2 Much Pressure
Kine Ulvestad of 2 Much Pressure likes to create "different worlds and atmospheres" with sculptures, clothes and photos. Exploring her creativity through the craftmanship of crochet, she explains how the "most important thing" for her is to "be allowed to crochet". "I grew up feeling that I should get a 'normal' job and that a creative path is almost impossible to follow," Ulvestad said ahead of the Oslo Runway Next fashion show. "I understand now that it is certainly not impossible. It is demanding, but as I see it now, there is no other alternative."
Ulvestad's work is about "the craft," as she refers to it. "The process, shapes, and colours." "The process of crocheting or knitting a textile or garment is a time-consuming activity that requires focus and presence," she says. "For me, crocheting is the perfect activity as it is therapeutic and gives a feeling of mastery. Moreover, it does not require many resources, only a crochet hook and a ball of yarn."
The vast majority of Ulvestad's garments are made from leftover yarn. For the show, however, the designer stepped outside of her comfort zone to create three outfits made out of woven paper. "In recent years, I have been knitting more as crocheting is quite heavy on the hands," pinpointing her preference for traditional techniques such as "granny squares." "Many of the garments are made of squares in various sizes, which are then crocheted together," she explains. "I use everything from acrylic to untreated and pure wool." As long as it is surplus, she will use almost any material on hand.

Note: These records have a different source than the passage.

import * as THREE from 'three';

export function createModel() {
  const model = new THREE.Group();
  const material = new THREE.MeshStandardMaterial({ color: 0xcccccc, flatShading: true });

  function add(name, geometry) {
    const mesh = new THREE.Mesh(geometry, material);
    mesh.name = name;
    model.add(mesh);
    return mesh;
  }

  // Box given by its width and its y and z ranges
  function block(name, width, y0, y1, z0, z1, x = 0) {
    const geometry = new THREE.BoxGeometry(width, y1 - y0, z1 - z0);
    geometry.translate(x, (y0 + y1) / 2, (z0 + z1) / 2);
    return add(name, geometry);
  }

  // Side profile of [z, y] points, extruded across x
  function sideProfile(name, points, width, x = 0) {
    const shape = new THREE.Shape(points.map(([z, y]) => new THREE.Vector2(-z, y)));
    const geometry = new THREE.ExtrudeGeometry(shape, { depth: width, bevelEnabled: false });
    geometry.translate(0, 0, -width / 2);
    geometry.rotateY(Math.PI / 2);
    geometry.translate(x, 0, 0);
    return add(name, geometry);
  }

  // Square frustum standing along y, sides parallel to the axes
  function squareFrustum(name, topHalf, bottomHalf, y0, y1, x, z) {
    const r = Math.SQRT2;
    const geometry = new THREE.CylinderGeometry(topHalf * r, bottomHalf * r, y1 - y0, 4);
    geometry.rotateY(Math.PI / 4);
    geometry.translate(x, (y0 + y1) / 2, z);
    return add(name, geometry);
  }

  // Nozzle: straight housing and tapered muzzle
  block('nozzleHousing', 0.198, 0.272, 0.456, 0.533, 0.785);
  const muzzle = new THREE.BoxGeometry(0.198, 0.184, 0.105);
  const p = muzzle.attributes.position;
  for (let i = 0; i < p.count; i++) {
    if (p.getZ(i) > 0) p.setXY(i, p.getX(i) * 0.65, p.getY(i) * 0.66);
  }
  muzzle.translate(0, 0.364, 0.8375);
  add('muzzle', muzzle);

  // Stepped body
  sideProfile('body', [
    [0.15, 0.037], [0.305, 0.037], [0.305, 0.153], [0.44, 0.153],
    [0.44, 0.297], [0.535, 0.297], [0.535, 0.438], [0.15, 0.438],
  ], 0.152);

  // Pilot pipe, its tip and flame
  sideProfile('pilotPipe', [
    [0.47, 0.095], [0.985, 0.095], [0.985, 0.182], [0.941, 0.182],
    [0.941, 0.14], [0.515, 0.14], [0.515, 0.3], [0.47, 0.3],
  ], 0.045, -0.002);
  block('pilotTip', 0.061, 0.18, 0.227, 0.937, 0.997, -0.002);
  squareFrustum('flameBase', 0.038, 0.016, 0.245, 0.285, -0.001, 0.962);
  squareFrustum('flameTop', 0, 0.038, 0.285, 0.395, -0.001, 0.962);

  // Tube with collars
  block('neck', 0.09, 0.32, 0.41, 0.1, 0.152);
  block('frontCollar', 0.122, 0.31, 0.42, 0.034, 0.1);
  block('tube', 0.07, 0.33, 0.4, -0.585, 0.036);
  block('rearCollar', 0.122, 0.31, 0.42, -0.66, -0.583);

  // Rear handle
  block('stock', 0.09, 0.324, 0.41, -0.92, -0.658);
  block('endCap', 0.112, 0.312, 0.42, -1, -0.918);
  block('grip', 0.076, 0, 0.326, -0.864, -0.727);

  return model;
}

For Ulvestad, showing at Oslo Runway cast her creations in a new light, allowing her to "show the clothes physically, on people." A reality she has "fantasised about" for a long time. "In the past, I have shown the garments almost exclusively through photo documentation, so it's really fun to finally be able to show them properly, especially in a setting like Oslo Runway," she says. "It's big. "Even so, it has been a challenging process, and the learning curve has been "steep." "I've also learned a lot about how to do things in the fashion world and how much it takes to set up a show like Oslo Runway," she says. "It involves a whole bunch of people and requires an insane amount of advance work."